He began his studies at the Institute Jovellanos of his native town and continued with Escolapios Madrid. He graduated in Law from the Universidad Central. Although he had begun his literary career at thirteen in Gijón daily El Comercio, his first literary success was reached in 1900, when he won with his novella Aires de mar the first prize in a competition of the magazine Blanco y Negro, on whose judging panel were José Echegaray, Benito Perez Galdos and Jose Ortega Munilla. Since then he collaborated on the top newspapers and magazines in Spain (Blanco y Negro, Helios, Hojas Selectas, ABC, La Ilustración Española y Americana, etc.) And Latin America (Journal of the Marina of Havana, and La Nación, in Buenos Aires).
A Krausism sympathizer, in 1901 he founded and afterwards led La Lectura (Journal of Science and Arts) (1901-1920), the most prestigious intellectual journal of his time, from whose pages he promoted authors of the Generation of 98 and whose shadow appeared after two collections of famous books: Pedagogía Moderna (Modern Pedagogy) and Clásicos Castellanos (Classical Castilian), associated with the ideas of the Free Institution of Education and the Center for Historical Studies respectively. He worked closely on these projects with Julian Juderías, Domingo Barnes Salinas and others. In 1907 he was appointed Deputy Secretary of the Board for Advanced Studies and Research, where he helped the Secretary José Castillejo to train new generations of scientists.
In Acebal's theatrical works there are evident influences by Benito Pérez Galdós and the comedy of Jacinto Benavente. He adapted the dramatic formula of several novels of the first such as El amigo Manso, which wasw much celebrated on its premiere at the Odeon Theatre on November 20, 1917 or Misericordia. More important is his narrative, which contains a careful language, with novels that have been translated into English (Dolorosa, for example, 1904), French, Portuguese and Dutch.
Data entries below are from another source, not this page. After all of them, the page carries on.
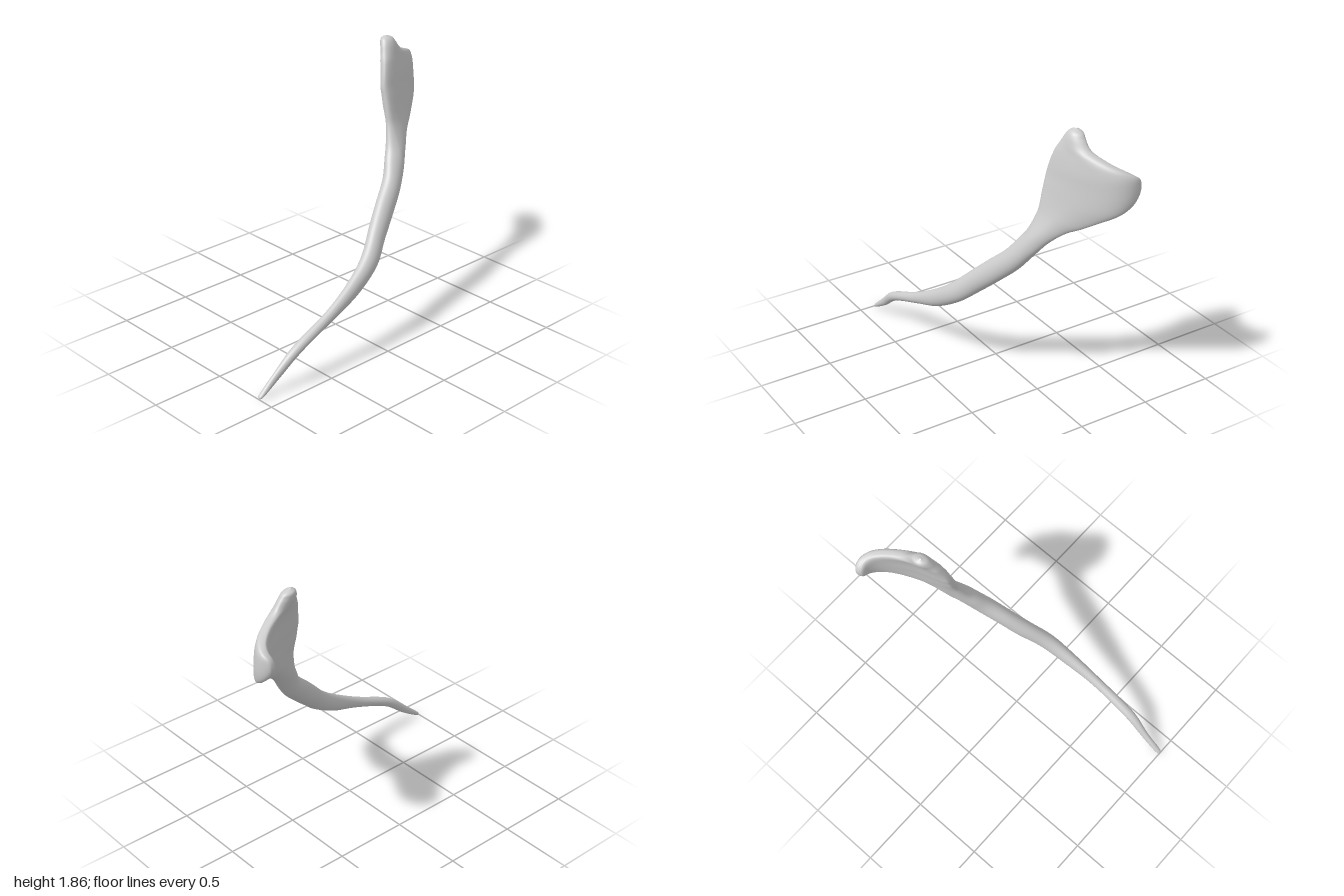
import * as THREE from 'three';

// Shaft sections: upper edge (q, y), lower edge (q, y), centre x, half thickness; q runs towards the back
const shaft = [
  [-1.0, 0.008, -0.998, 0.004, 0.38, 0.004],
  [-0.985, 0.03, -0.97, 0.006, 0.38, 0.018],
  [-0.87, 0.13, -0.84, 0.085, 0.38, 0.022],
  [-0.71, 0.26, -0.66, 0.215, 0.388, 0.033],
  [-0.42, 0.395, -0.38, 0.33, 0.378, 0.033],
  [-0.2, 0.52, -0.15, 0.415, 0.352, 0.044],
  [-0.04, 0.635, 0.05, 0.535, 0.312, 0.055],
  [0.1, 0.775, 0.19, 0.66, 0.24, 0.06],
  [0.21, 0.885, 0.32, 0.78, 0.183, 0.06],
  [0.33, 1.0, 0.44, 0.9, 0.125, 0.062],
  [0.395, 1.1, 0.54, 1.035, 0.07, 0.06],
].map((s) => [...s, s[5], s[5]]);

// Head sections: front edge, back edge, rim x, half thickness at the rim, middle and back
const head = [
  [0.44, 1.18, 0.61, 1.13, 0.03, 0.055, 0.058, 0.045],
  [0.475, 1.3, 0.7, 1.215, -0.01, 0.05, 0.048, 0.035],
  [0.48, 1.38, 0.79, 1.265, -0.03, 0.05, 0.042, 0.032],
  [0.48, 1.44, 0.89, 1.325, -0.045, 0.052, 0.04, 0.035],
  [0.48, 1.5, 1.03, 1.405, -0.058, 0.054, 0.038, 0.048],
  [0.48, 1.55, 1.115, 1.5, -0.07, 0.055, 0.038, 0.058],
  [0.49, 1.61, 1.11, 1.59, -0.08, 0.055, 0.038, 0.055],
  [0.505, 1.67, 1.02, 1.65, -0.092, 0.055, 0.038, 0.045],
  [0.52, 1.72, 0.88, 1.7, -0.105, 0.054, 0.04, 0.038],
  [0.54, 1.77, 0.76, 1.745, -0.12, 0.052, 0.045, 0.036],
  [0.555, 1.81, 0.7, 1.805, -0.135, 0.048, 0.045, 0.036],
  [0.575, 1.842, 0.67, 1.837, -0.145, 0.035, 0.035, 0.03],
  [0.61, 1.858, 0.62, 1.858, -0.15, 0.004, 0.004, 0.004],
];

// Plan curve that the blade follows, curling over at the back
const curl = new THREE.CatmullRomCurve3([
  [0, -0.5], [-0.02, -0.6], [-0.05, -0.7], [-0.1, -0.8], [-0.155, -0.88],
  [-0.21, -0.93], [-0.27, -0.95], [-0.35, -0.93],
].map(([x, z]) => new THREE.Vector3(x, 0, z)));
const curlLength = curl.getLength();

// Position and outward normal on the plan curve at distance q
function plan(q) {
  if (q <= 0.5) return { x: 0, z: -q, nx: 1, nz: 0 };
  const u = Math.min(1, (q - 0.5) / curlLength);
  const p = curl.getPointAt(u), t = curl.getTangentAt(u);
  // ease the normal in from the straight part
  const k = Math.min(1, (q - 0.5) / 0.1);
  const n = new THREE.Vector2(THREE.MathUtils.lerp(1, -t.z, k), t.x * k).normalize();
  return { x: p.x, z: p.z, nx: n.x, nz: n.y };
}

function loftGeometry(stations, steps, sides) {
  const track = (a, b, c) => new THREE.CatmullRomCurve3(
    stations.map((s) => new THREE.Vector3(s[a], s[b], s[c])), false, 'catmullrom', 0.5);
  const front = track(0, 1, 4), back = track(2, 3, 4), thick = track(5, 6, 7);
  const rows = (stations.length - 1) * steps;
  const position = [], index = [];
  for (let i = 0; i <= rows; i++) {
    const u = i / rows;
    const f = front.getPoint(u), b = back.getPoint(u), t = thick.getPoint(u);
    // wide sections become flatter plates, narrow ones stay elliptical
    const power = 1 - 0.4 * THREE.MathUtils.smoothstep(b.x - f.x, 0.15, 0.4);
    for (let j = 0; j < sides; j++) {
      const a = (j / sides) * Math.PI * 2, c = -Math.cos(a), s = Math.sin(a);
      const m = (c + 1) / 2;
      const p = plan(THREE.MathUtils.lerp(f.x, b.x, m));
      const half = t.y + (c < 0 ? t.x - t.y : t.z - t.y) * c * c;
      const d = half * Math.sign(s) * Math.abs(s) ** power;
      position.push(f.z + p.x + p.nx * d, Math.max(0, THREE.MathUtils.lerp(f.y, b.y, m)), p.z + p.nz * d);
      if (i < rows) {
        const k = (j + 1) % sides, r = i * sides, n = r + sides;
        index.push(r + j, r + k, n + j, r + k, n + k, n + j);
      }
    }
  }
  const geometry = new THREE.BufferGeometry();
  geometry.setAttribute('position', new THREE.Float32BufferAttribute(position, 3));
  geometry.setIndex(index);
  geometry.computeVertexNormals();
  return geometry;
}

export function createModel() {
  const group = new THREE.Group();
  group.name = 'curvedBone';
  // One continuous skin from the slender tip to the curled blade
  const bone = new THREE.Mesh(
    loftGeometry([...shaft, ...head], 6, 48),
    new THREE.MeshStandardMaterial({ color: 0xcccccc }));
  bone.name = 'shaftAndBlade';
  group.add(bone);
  return group;
}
He left quite a few unpublished works.
- From good stock Madrid, 1902 (A. March).
- Dolorosa, Madrid: Bookstore General Victoriano Suarez, 1904. Reprinted Oviedo: Royal Institute of Asturian Studies, 1999, with an introduction by José María Roca Franquesa.
- Head to head, 1905.
- Calvary (contemporary novel of manners), Barcelona: Montaner and Simon, 1905.
- Footprint souls, Madrid, Reading Library, 1901.
- From my corner, Salamanca, 1902.
- Penumbra, Madrid: Graphics Press, 1924.
- Mystical Rose, Madrid: The Contemporaries, 1909.
- Never ', Madrid, 1905 (Typography Magazine Files) comedy.
- A modern, Madrid: Renaissance, 1914, comedy in two acts.
- The ancestors Madrid, 1920 (Typ. of the Journal Archives)
- A good will
- Gusts of passion. Madrid: The Contemporaries, 1925. Comedy.
- Clay dolls.
- The gentle friend. Three-act stage adaptation of the novel of the same title by Perez Galdos Madrid, 1917.
- Antonio Marco García, Francisco López Acebal y sus aportaciones a la cultura española del siglo XX ((English): Francisco López Acebal and his contributions to twentieth century Spanish culture). In: Archivum: Revista de la Facultad de Filología Volumes 46-47, 1996, pages 303-325.
- Andrés González Blanco, Historia de la novela en España desde el Romanticismo a nuestros días ((English): History of the novel in Spain from Romanticism to Our Day), Madrid, 1909.
- José María Roca Franquesa, La obra novelística de Francisco López Acebal ((English): The novelistic work of Francisco López Acebal). Offprint Factitia of the Boletín del Instituto de Estudios Asturianos. No. 84-85. Oviedo, 1975.
- Constantino Suárez, Escritores y artistas asturianos ((English): Asturian writers and artists) (1934).
- García, Antonio Marco (1996). "Francisco López Acebal y sus aportaciones a la cultura española del siglo XX". Archivum: Revista de la Facultad de Filología. 46-47: 303–325.
- González Blanco, Andrés (1909). Historia de la novela en España desde el Romanticismo a nuestros días. Madrid: Saenz de Jubera.
- Roca Franquesa, José María (1975). "La obra novelística de Francisco López Acebal". Boletín del Instituto de Estudios Asturianos. 84-85.